The Al Ahly fans, more so the ultras, wore their usual best hostility to add to an already intimidating stadium.
However, in spite of the drama, there was still that burning desire to conquer that Al Ahly’s fine display in the first-leg failed to extinguish in the eyes of their Tunisian neighbors.
It was, as we would later find out, this dare-to-believe instinct that would propel the Red and Gold to upset the odds, leaving the rest of the footballing world awed and Al Ahly mouth-gaped in moments when even their staunchest of supporters had doubted them.
It’s a well-shared adage that in football, nothing is impossible. There certainly was an intuition that this would be an exception going into the build-up of Friday night’s nail-biting episode. But ES Tunis made it look easy ending up as 3-0 winners. From get-set-go, the game’s tempo was electric in the second-leg at the Stade Olympique Rades.
Frustrating the hosts by holding out for a draw or scoring early would have done it for the Egyptian champions. For some reasons, the visitors awfully failed in this regard as ES settled in early with their persistent pressing tactic, an indication that this was a do or die.
There was never going to be success for the 28-time Tunisia league winners without Ivorian Fousseny Coulibaly. The midfielder, as he is wont to in virtually every match, completed 96% of his passes. Only teammate defender Mohamed Al Yacoubi comes close with Al Ahly’s maestro Amr Al Sulaya at 91% and 90% respectively.
The hosts enjoyed 60% of the possession, recovering 102 balls against the visitors’ 100, who also committed the most fouls – a combined 25.
Intriguingly, the Red Devils of Cairo secured just a single corner-kick, had 297 passes compared to gaffer Chabaani charges’ 451 pass completions.
ES 4-2-3-1 formation rendered the opposition with zero chances and who had just a single shot on target in the total 96 minutes played.
Understandably, 29-year-old goalkeeper Mohamed El Shenawy was the busiest on the night, stopping thirteen shots on target unlike opposing number Moez Ben Cherifia who was the least disturbed with defender Mohamed Ali Yacoubi often the man intercepting and making the passes at the back-four.

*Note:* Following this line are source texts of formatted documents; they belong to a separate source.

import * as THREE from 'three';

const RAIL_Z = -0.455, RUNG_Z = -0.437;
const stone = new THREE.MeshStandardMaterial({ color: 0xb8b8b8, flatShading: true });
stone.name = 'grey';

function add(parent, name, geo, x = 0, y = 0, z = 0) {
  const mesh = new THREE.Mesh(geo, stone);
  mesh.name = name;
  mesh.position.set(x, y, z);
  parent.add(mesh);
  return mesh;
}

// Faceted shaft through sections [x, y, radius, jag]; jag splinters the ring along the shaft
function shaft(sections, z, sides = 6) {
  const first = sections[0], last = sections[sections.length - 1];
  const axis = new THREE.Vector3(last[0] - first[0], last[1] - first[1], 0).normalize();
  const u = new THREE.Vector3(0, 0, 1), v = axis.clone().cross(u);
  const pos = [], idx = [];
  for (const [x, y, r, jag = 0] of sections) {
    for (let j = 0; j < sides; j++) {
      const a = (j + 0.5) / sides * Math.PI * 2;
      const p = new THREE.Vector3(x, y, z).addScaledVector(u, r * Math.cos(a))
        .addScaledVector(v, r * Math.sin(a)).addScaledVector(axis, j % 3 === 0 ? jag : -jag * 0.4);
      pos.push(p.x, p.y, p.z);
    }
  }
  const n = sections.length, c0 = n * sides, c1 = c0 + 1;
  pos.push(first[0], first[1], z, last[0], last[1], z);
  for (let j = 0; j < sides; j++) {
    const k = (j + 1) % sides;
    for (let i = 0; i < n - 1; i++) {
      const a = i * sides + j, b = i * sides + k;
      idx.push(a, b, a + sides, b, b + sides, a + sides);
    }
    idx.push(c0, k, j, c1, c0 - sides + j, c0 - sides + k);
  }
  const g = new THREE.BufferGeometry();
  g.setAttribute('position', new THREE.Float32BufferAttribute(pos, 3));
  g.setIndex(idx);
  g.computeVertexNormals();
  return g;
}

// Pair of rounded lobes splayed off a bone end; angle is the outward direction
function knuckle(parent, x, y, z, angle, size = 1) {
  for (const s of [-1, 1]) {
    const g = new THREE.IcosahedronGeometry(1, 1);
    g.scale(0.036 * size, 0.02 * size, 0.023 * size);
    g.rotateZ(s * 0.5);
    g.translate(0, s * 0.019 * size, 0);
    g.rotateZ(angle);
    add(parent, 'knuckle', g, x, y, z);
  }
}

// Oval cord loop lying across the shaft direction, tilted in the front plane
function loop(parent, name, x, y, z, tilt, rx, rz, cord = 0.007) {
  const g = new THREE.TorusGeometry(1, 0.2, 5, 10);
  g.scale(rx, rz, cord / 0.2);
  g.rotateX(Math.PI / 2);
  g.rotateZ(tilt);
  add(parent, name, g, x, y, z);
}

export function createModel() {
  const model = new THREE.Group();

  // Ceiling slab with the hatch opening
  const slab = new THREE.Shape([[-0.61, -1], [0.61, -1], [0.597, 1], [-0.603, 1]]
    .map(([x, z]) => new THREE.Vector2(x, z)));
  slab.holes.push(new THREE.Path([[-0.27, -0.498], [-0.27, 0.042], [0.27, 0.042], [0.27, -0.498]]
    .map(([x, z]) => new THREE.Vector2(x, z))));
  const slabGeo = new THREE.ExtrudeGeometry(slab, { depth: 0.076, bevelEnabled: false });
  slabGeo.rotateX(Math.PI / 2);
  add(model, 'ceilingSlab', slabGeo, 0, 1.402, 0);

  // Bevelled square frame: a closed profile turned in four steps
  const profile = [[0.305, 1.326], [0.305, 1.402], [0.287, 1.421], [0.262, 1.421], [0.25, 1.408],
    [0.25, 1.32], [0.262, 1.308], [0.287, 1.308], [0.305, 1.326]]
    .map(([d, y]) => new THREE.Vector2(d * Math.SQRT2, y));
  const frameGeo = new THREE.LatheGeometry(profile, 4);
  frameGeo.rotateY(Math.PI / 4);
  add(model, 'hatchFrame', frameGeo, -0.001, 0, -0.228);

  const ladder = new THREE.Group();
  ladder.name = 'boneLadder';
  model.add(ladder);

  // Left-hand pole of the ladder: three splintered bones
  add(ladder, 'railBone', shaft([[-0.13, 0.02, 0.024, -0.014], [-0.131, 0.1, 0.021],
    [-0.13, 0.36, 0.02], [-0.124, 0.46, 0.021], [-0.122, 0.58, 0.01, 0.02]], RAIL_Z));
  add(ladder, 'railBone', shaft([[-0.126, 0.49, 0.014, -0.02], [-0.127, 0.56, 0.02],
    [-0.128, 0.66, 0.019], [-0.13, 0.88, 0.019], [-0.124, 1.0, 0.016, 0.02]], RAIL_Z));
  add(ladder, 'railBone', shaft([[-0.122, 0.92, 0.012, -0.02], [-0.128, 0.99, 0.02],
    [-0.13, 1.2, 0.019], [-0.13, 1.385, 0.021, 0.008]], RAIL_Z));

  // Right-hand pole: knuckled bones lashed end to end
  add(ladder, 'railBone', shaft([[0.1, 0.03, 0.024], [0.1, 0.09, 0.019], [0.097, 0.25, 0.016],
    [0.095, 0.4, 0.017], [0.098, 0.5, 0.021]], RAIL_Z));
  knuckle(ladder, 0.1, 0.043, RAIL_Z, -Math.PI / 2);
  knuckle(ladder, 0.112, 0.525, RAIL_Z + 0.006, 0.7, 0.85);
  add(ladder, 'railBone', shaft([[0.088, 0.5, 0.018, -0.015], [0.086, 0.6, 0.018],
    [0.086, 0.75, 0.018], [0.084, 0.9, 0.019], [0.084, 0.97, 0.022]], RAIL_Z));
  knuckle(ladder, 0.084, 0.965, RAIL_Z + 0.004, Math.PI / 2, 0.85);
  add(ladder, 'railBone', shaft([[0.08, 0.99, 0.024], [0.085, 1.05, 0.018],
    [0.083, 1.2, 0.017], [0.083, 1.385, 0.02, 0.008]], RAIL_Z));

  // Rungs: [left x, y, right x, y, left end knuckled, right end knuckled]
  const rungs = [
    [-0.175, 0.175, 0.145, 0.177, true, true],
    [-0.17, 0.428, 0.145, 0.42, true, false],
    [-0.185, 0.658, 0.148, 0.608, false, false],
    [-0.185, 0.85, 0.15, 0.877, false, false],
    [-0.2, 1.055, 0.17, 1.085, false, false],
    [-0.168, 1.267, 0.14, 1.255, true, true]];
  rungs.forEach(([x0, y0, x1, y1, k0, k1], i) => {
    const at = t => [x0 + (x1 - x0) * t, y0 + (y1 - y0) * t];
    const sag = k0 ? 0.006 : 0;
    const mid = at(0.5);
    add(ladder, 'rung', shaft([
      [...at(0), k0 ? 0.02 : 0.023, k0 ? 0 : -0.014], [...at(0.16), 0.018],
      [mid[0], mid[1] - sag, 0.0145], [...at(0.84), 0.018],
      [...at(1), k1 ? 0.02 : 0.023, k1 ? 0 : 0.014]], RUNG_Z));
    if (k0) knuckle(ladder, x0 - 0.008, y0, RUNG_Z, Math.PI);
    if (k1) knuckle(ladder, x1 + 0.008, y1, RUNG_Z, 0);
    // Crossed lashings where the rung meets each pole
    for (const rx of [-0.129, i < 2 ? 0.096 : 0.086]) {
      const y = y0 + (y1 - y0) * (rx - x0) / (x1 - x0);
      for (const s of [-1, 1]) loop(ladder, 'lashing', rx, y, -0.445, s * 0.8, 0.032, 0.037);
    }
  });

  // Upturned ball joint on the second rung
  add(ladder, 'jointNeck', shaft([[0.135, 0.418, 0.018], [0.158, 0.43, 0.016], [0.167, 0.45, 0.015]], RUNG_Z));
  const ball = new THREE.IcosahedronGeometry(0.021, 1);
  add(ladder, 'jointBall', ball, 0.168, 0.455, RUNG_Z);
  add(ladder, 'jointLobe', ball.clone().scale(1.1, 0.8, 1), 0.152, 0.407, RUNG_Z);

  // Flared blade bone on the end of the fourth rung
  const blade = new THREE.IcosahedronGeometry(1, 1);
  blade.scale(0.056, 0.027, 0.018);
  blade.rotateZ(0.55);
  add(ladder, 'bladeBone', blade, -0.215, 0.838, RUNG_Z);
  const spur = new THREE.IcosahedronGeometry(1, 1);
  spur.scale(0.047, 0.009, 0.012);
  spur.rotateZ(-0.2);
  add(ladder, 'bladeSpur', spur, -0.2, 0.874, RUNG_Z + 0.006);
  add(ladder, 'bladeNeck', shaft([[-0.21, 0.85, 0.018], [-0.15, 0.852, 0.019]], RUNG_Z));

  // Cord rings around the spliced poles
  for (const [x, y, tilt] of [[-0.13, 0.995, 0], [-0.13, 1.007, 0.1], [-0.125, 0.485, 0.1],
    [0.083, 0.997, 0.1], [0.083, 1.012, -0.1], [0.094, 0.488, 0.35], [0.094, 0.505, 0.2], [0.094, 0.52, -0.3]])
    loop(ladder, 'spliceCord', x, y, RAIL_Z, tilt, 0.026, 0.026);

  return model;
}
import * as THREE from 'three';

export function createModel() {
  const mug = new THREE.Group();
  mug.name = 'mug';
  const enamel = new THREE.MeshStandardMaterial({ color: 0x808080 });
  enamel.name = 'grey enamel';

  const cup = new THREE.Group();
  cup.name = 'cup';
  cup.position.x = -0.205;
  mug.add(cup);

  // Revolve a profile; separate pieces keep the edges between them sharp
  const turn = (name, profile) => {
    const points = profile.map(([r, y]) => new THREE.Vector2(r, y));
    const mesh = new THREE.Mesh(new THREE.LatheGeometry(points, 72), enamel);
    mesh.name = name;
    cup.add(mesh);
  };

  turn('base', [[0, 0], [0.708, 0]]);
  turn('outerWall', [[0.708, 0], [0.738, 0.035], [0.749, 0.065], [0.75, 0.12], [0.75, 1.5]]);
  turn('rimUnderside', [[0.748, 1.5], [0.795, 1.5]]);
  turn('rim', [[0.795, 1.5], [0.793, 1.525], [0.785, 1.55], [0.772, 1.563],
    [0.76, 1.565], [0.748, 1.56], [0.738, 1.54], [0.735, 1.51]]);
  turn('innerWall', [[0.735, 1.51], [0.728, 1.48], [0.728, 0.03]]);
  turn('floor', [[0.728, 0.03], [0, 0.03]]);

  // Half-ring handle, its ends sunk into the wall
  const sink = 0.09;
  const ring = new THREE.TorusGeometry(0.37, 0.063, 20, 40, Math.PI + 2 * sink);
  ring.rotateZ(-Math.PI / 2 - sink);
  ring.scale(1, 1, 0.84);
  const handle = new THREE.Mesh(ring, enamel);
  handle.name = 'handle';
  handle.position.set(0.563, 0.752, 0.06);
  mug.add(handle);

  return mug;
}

Esperance refusal to cash in on any of their key players in preparation for an audacious Champions League outing has paid off at last. Chairman Hamdi Meddeb will get the adulations for that.
Match-winner Saad Bguir last scored in the competition in July against Uganda’s KCCA and in the domestic league in March against CS Sfaxien before his exploits last Friday. The 24-year-old would have warranted sacking in any ambitious club but Esperance’s patience in him was rewarded as he delivered the goodies, securing the side the US$2.5 million tournament staked prize.
First, he was well positioned between the two Ahly defenders in the box to let fly a left-footed shot that dived under hapless goalkeeper Mohamed’s armpit to the back of the net. ES had tossed the ball around making nine passes in the run-up to the goal with no opposing player getting even a slight touch of the ball.
The second goal was perhaps made in Stamdford Bridge – a class act of some sort. Interchanging of pass was, this time, cut down to five as the Cairo-based outfit chased shadows. Bguir found space to stab home a delectable diving header having been fed a cross from the right as the stadium went into rambunctious elation.
Anice Badri hammered in the third and final goal with an individual effort.
Esperance are an example of style being temporary and class being permanent.